Most of San Jose, and certainly the part I grew up in, was pretty white. The east side of town was where the “Mexicans” lived. North of downtown was a section called Japantown that had managed to reform after the relocations during WWII. All of the gardeners and nurserymen in town were Japanese. There were a few Chinese and very, very few black people. The blacks were up in Oakland, San Francisco, Richmond, not Santa Clara Valley. Later, when I first bought a house in Santa Clara Valley I saw that the deed had a clause (no longer enforceable by then) prohibiting sale to blacks. My parents had of course inherited some racial attitudes, but there weren’t many occasions for them to pass them strongly on to me. I only saw black people occasionally on TV, and until the Civil Rights Movement, it would probably be someone like Louis Armstrong on a variety show. I remember once we were driving not far from our house in the family car with the dog and there was a black man walking down the street. We were all surprised, and probably stared at him. I don’t think I had seen a black man outside of TV before that. The dog went crazy barking at him, probably because she had ever seen anyone that looked like that before.

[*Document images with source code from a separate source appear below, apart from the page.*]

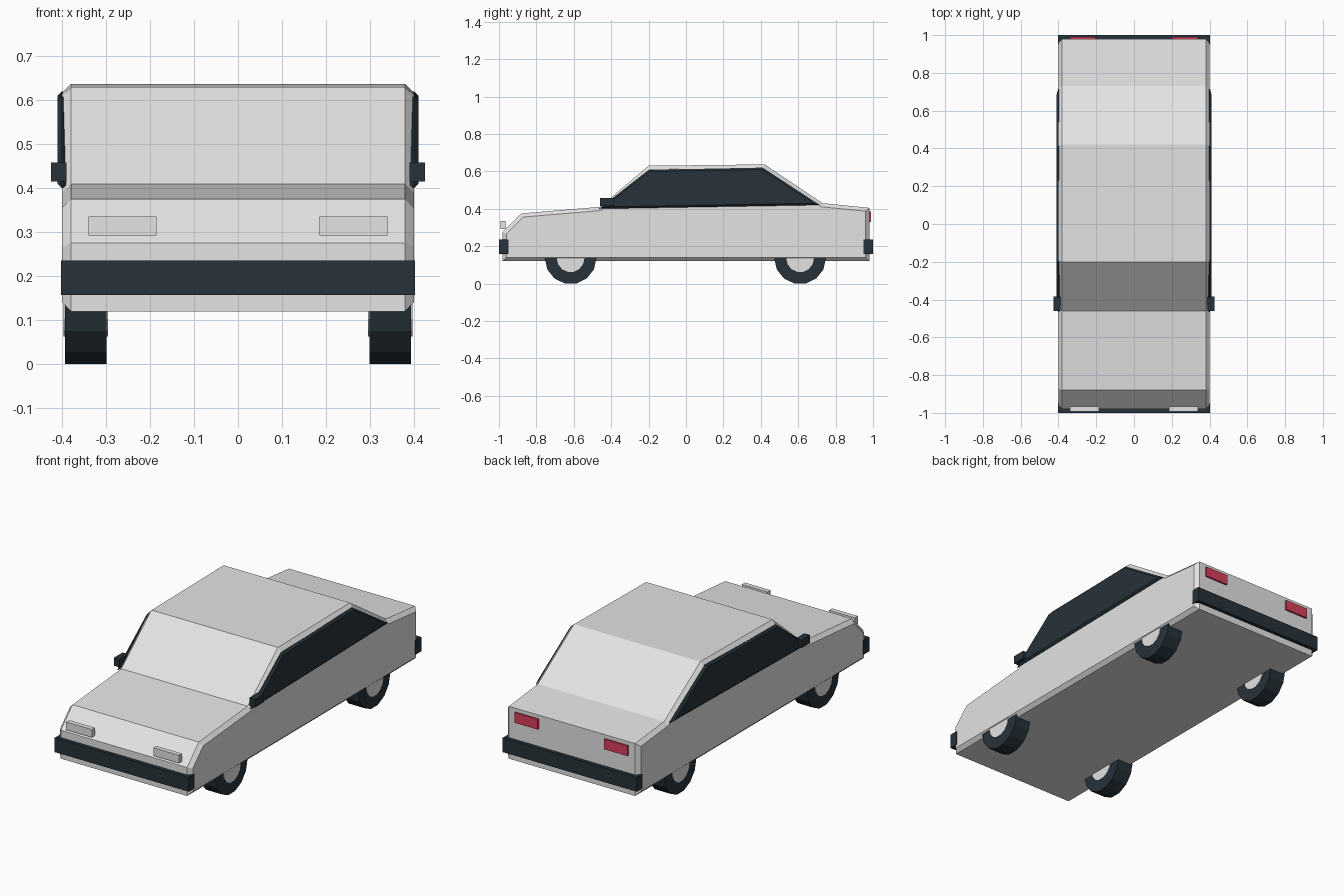
import bpy, bmesh, math
from mathutils import Matrix

cube = bpy.data.objects.get("Cube")
if cube:
    bpy.data.objects.remove(cube, do_unlink=True)


def material(name, rgb):
    m = bpy.data.materials.new(name)
    m.use_nodes = True
    m.diffuse_color = (*rgb, 1)
    m.node_tree.nodes["Principled BSDF"].inputs["Base Color"].default_value = (*rgb, 1)
    return m


PAINT = material("pale grey paint", (0.77, 0.77, 0.775))
DARK = material("blue black", (0.019, 0.032, 0.041))
RED = material("tail light red", (0.7, 0.05, 0.11))


def finish(bm, name, mat):
    bmesh.ops.recalc_face_normals(bm, faces=bm.faces)
    mesh = bpy.data.meshes.new(name)
    bm.to_mesh(mesh)
    bm.free()
    mesh.materials.append(mat)
    obj = bpy.data.objects.new(name, mesh)
    bpy.context.collection.objects.link(obj)
    return obj


def box(name, mat, x, y, z):
    """Box between the given (low, high) pairs."""
    bm = bmesh.new()
    size = [b - a for a, b in (x, y, z)]
    mid = [(a + b) / 2 for a, b in (x, y, z)]
    bmesh.ops.create_cube(bm, size=1, matrix=Matrix.Translation(mid) @ Matrix.Diagonal((*size, 1)))
    return finish(bm, name, mat)


def slab(name, mat, profile, x0, x1, bevel):
    """Side profile (y, z) stretched from x0 to x1, chamfered round both side faces."""
    bm = bmesh.new()
    face = bm.faces.new([bm.verts.new((x0, y, z)) for y, z in profile])
    new = bmesh.ops.extrude_face_region(bm, geom=[face])["geom"]
    for v in new:
        if isinstance(v, bmesh.types.BMVert):
            v.co.x = x1
    bmesh.ops.recalc_face_normals(bm, faces=bm.faces)
    rim = [e for e in bm.edges if abs(e.verts[0].co.x - e.verts[1].co.x) < 1e-5]
    bmesh.ops.bevel(bm, geom=rim, offset=bevel, segments=1, affect='EDGES')
    return finish(bm, name, mat)


def wheel_ring(name, mat, x, y, z, outer, inner, width):
    """Short cylinder along x, or a ring when inner is above zero."""
    bm = bmesh.new()
    sides = 14
    loops = []
    for r, side in ((outer, -1), (outer, 1), (inner, 1), (inner, -1)):
        loop = []
        for i in range(sides):
            a = (i + 0.5) * math.tau / sides
            loop.append(bm.verts.new((x + side * width / 2, y + r * math.sin(a), z - r * math.cos(a))))
        loops.append(loop)
    for k in range(4):
        a, b = loops[k], loops[(k + 1) % 4]
        for i in range(sides):
            j = (i + 1) % sides
            bm.faces.new((a[i], a[j], b[j], b[i]))
    return finish(bm, name, mat)


def disc(name, mat, x, y, z, r, width):
    bm = bmesh.new()
    bmesh.ops.create_cone(bm, cap_ends=True, segments=14, radius1=r, radius2=r, depth=width,
                          matrix=Matrix.Translation((x, y, z)) @ Matrix.Rotation(math.pi / 2, 4, 'Y'))
    return finish(bm, name, mat)


# Body shell
slab("body", PAINT, [(-0.98, 0.12), (-0.98, 0.275), (-0.88, 0.375), (-0.46, 0.41), (-0.2, 0.63),
                     (0.42, 0.637), (0.73, 0.43), (0.98, 0.405), (0.98, 0.12)], -0.4, 0.4, 0.02)

# Bumpers
box("front_bumper", DARK, (-0.403, 0.403), (-1, -0.95), (0.157, 0.235))
box("rear_bumper", DARK, (-0.403, 0.403), (0.95, 1), (0.157, 0.235))

window = [(-0.465, 0.4), (-0.2, 0.608), (0.41, 0.62), (0.715, 0.42)]
for label, s in (("left", 1), ("right", -1)):
    def span(a, b):
        return tuple(sorted((s * a, s * b)))

    # Side glass and door mirror
    slab(label + "_side_window", DARK, window, *span(0.388, 0.411), 0.01)
    box(label + "_mirror", DARK, span(0.39, 0.425), (-0.46, -0.385), (0.415, 0.458))
    # Lamps
    box(label + "_headlight", PAINT, span(0.185, 0.34), (-0.992, -0.966), (0.292, 0.335))
    box(label + "_tail_light", RED, span(0.2, 0.34), (0.97, 0.99), (0.33, 0.385))
    # Wheels
    for end, y in (("front", -0.617), ("rear", 0.61)):
        name = label + "_" + end
        wheel_ring(name + "_tyre", DARK, s * 0.346, y, 0.135, 0.138, 0.073, 0.094)
        disc(name + "_hub", PAINT, s * 0.346, y, 0.135, 0.074, 0.101)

The first black man I ever actually met in person was a middle school music teacher. A friend played the cello and I thought maybe I wanted to as well, so Mr. Gilmore tried to show me how, putting little stars on the fingerboard for the notes I had learned. Later in 8th grade, Mr. Gilmore was my homeroom teacher for long enough to be recorded in this picture of me with my 8th-grade class.
I didn’t think all that much about it at the time because I was just a middle-schooler. But much later reflecting on it, what an unusual experience that was to have. The first black man I met was a gentle authority figure who was fond of classical music. It might have helped keep me from being overly susceptible to the negative stereotypes the culture imposed. I would love to be able to say that Mr. Gilmore was my favorite teacher and we got on famously, but it wasn’t like that. He was fine, he was just another teacher, I was just another of his students.

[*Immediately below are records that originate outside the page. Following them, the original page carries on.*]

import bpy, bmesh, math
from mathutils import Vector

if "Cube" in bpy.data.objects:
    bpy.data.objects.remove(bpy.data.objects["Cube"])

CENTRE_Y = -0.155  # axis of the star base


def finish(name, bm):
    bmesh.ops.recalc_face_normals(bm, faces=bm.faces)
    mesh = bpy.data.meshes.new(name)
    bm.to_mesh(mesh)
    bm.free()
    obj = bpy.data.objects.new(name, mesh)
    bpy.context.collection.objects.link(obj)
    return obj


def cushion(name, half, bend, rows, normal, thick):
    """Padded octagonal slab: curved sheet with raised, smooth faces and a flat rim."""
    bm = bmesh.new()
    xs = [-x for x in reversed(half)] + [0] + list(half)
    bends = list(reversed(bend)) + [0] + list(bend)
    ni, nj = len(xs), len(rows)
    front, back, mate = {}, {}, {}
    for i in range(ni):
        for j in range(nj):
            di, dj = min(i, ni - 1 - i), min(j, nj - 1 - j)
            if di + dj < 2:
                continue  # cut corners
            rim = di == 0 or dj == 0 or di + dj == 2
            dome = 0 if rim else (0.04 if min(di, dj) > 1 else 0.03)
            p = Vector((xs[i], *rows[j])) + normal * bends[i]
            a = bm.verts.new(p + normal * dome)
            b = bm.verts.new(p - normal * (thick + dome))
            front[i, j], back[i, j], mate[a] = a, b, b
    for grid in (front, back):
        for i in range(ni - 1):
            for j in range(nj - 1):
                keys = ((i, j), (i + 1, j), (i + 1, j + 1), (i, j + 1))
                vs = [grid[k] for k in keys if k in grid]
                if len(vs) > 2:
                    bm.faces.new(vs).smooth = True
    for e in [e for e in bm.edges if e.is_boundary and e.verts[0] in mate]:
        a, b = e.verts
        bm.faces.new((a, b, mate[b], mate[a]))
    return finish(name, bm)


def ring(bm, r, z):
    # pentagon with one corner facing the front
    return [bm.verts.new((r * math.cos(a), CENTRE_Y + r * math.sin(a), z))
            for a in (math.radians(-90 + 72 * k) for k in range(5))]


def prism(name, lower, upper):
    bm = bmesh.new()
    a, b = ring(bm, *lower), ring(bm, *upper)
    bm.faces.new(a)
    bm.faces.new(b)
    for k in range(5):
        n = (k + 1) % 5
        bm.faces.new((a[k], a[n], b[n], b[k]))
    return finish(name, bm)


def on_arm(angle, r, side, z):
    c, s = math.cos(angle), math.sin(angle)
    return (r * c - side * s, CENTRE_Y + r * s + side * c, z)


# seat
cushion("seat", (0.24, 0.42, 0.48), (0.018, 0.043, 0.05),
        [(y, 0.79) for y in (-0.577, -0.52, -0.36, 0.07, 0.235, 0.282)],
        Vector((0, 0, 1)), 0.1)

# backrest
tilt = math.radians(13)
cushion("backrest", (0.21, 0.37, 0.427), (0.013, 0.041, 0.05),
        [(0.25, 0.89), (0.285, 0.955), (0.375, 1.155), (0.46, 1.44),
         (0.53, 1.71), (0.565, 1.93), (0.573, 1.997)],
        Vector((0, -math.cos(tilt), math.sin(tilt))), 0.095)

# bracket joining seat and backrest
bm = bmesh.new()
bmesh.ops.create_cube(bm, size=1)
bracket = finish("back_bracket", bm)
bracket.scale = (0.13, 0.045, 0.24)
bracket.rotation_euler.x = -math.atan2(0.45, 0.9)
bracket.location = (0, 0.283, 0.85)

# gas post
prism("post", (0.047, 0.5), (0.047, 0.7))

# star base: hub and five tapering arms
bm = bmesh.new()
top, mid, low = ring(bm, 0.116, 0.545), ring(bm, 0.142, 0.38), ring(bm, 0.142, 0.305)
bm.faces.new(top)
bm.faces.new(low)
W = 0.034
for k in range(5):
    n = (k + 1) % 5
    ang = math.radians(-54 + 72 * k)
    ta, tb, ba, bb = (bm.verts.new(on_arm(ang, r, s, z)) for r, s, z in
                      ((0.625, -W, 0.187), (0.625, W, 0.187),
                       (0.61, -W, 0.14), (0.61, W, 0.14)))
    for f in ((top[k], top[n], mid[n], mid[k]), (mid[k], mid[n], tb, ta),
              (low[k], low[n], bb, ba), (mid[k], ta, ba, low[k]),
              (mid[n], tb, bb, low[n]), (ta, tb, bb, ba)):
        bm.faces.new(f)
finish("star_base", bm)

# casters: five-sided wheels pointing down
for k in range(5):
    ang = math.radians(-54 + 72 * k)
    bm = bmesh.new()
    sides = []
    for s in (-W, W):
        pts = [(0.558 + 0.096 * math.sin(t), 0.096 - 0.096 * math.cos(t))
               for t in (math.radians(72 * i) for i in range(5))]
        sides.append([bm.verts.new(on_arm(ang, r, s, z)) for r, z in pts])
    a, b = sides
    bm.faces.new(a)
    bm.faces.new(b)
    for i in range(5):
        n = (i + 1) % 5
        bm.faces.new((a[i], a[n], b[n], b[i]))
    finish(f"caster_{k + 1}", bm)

As the years have gone by it has dawned on me more and more what an experience that must have been for Mr. Gilmore, the only black teacher in an all-white school in an all-white suburban neighborhood. It was so easy for me, it could not have been easy for him. I feel bad that I never found out his story.
Update, January 2021: I’ve been meaning to update this story, but the update made me sad, so I have been avoiding it. I was finally able to find Mr. Gilmore’s obituary, published in February, 1993 in the San Jose Mercury News. It turns out that Donald Gilmore retired from teaching in 1992, then died early the next year at the age of 59. His musical passion was opera. He spoke four languages in addition to English; Spanish, French, Italian and German. Toward the end of his career he mostly taught Spanish. He never married, and had no children.

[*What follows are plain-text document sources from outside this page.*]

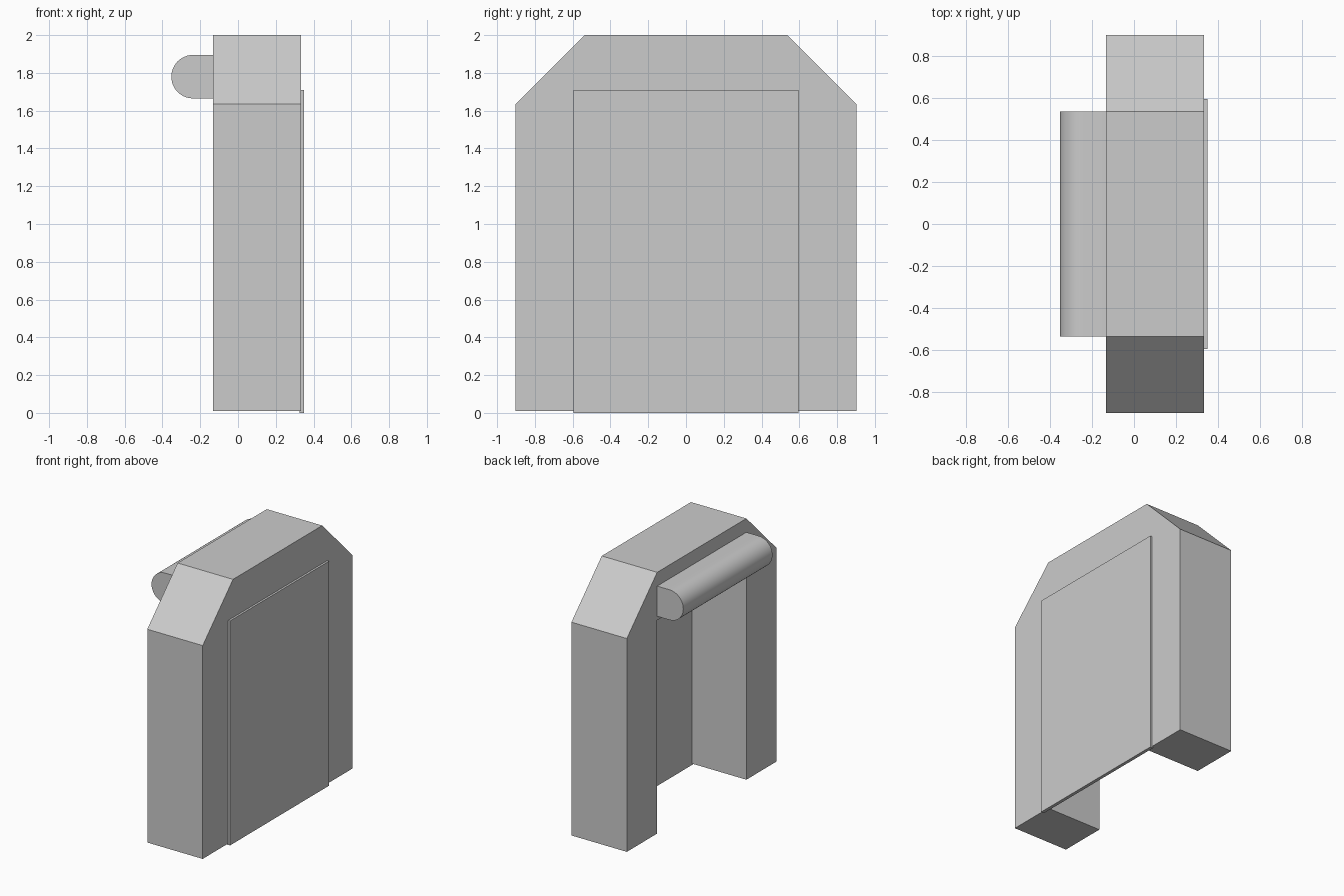
import bpy
import bmesh
import math

if "Cube" in bpy.data.objects:
    bpy.data.objects.remove(bpy.data.objects["Cube"])


def extrude(name, points, offset):
    """Closed solid: fill the outline and push it along offset."""
    bm = bmesh.new()
    face = bm.faces.new([bm.verts.new(p) for p in points])
    result = bmesh.ops.extrude_face_region(bm, geom=[face])
    moved = [g for g in result["geom"] if isinstance(g, bmesh.types.BMVert)]
    bmesh.ops.translate(bm, verts=moved, vec=offset)
    bmesh.ops.recalc_face_normals(bm, faces=bm.faces)
    mesh = bpy.data.meshes.new(name)
    bm.to_mesh(mesh)
    bm.free()
    obj = bpy.data.objects.new(name, mesh)
    bpy.context.collection.objects.link(obj)
    return obj


BACK_X, FRONT_X = -0.133, 0.334
OPENING = 0.537

# Door surround: chamfered arch with a rectangular opening
half = [(OPENING, 1.635), (OPENING, 0.01), (0.902, 0.01), (0.902, 1.635), (OPENING, 2.0)]
outline = half + [(-y, z) for y, z in reversed(half)]
extrude("door_surround", [(BACK_X, y, z) for y, z in outline], (FRONT_X - BACK_X, 0, 0))

# Thin door panel standing slightly proud of the surround
panel = [(-0.596, 0), (0.596, 0), (0.596, 1.71), (-0.596, 1.71)]
extrude("door_panel", [(0.325, y, z) for y, z in panel], (0.025, 0, 0))

# Roller housing: half-round bar behind the lintel
RADIUS, SEGMENTS = 0.115, 24
CENTRE_X, CENTRE_Z = -0.238, 1.78
profile = [(BACK_X, CENTRE_Z + RADIUS)]
for i in range(SEGMENTS + 1):
    a = math.pi / 2 + math.pi * i / SEGMENTS
    profile.append((CENTRE_X + RADIUS * math.cos(a), CENTRE_Z + RADIUS * math.sin(a)))
profile.append((BACK_X, CENTRE_Z - RADIUS))
housing = extrude("roller_housing", [(x, -OPENING, z) for x, z in profile], (0, 2 * OPENING, 0))
bpy.context.view_layer.objects.active = housing
housing.select_set(True)
bpy.ops.object.shade_smooth_by_angle(angle=math.radians(30))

Here are some details from Donald Gilmore’s obituary that fill in more of a picture of the man than my childhood memories can:
- For three decades, Mr. Gilmore kept season tickets for the San Francisco Opera. Later he became a fan of San Jose Opera.
- He was an old-fashioned gentleman. For dinner, he always had a flower, a bottle of wine.
- His tape collection was enormous and it wasn’t just audio in opera, but also video, including every Star Trek program produced.
- When Mr. Gilmore’s tape collection was offered for sale, a prospective buyer said, “I would have loved to meet the man who bought all this.”
- Donald Gilmore was fond of saying, “If you can define it, you can measure it. If you can measure it, you can teach it.”
His obituary also mentions that memorial donations could be given to an organization known as the ARIS Project. A little research found that the A.R.I.S. stood for AIDS Reseach, Information, and Services. His cause of death at 59 was listed as a form of pneumonia, but I would guess that it was likely brought on by AIDS.
Mr. Gilmore the teacher was a gift that I didn’t know how to appreciate at the time. I wish I could have known Donald Gilmore the man.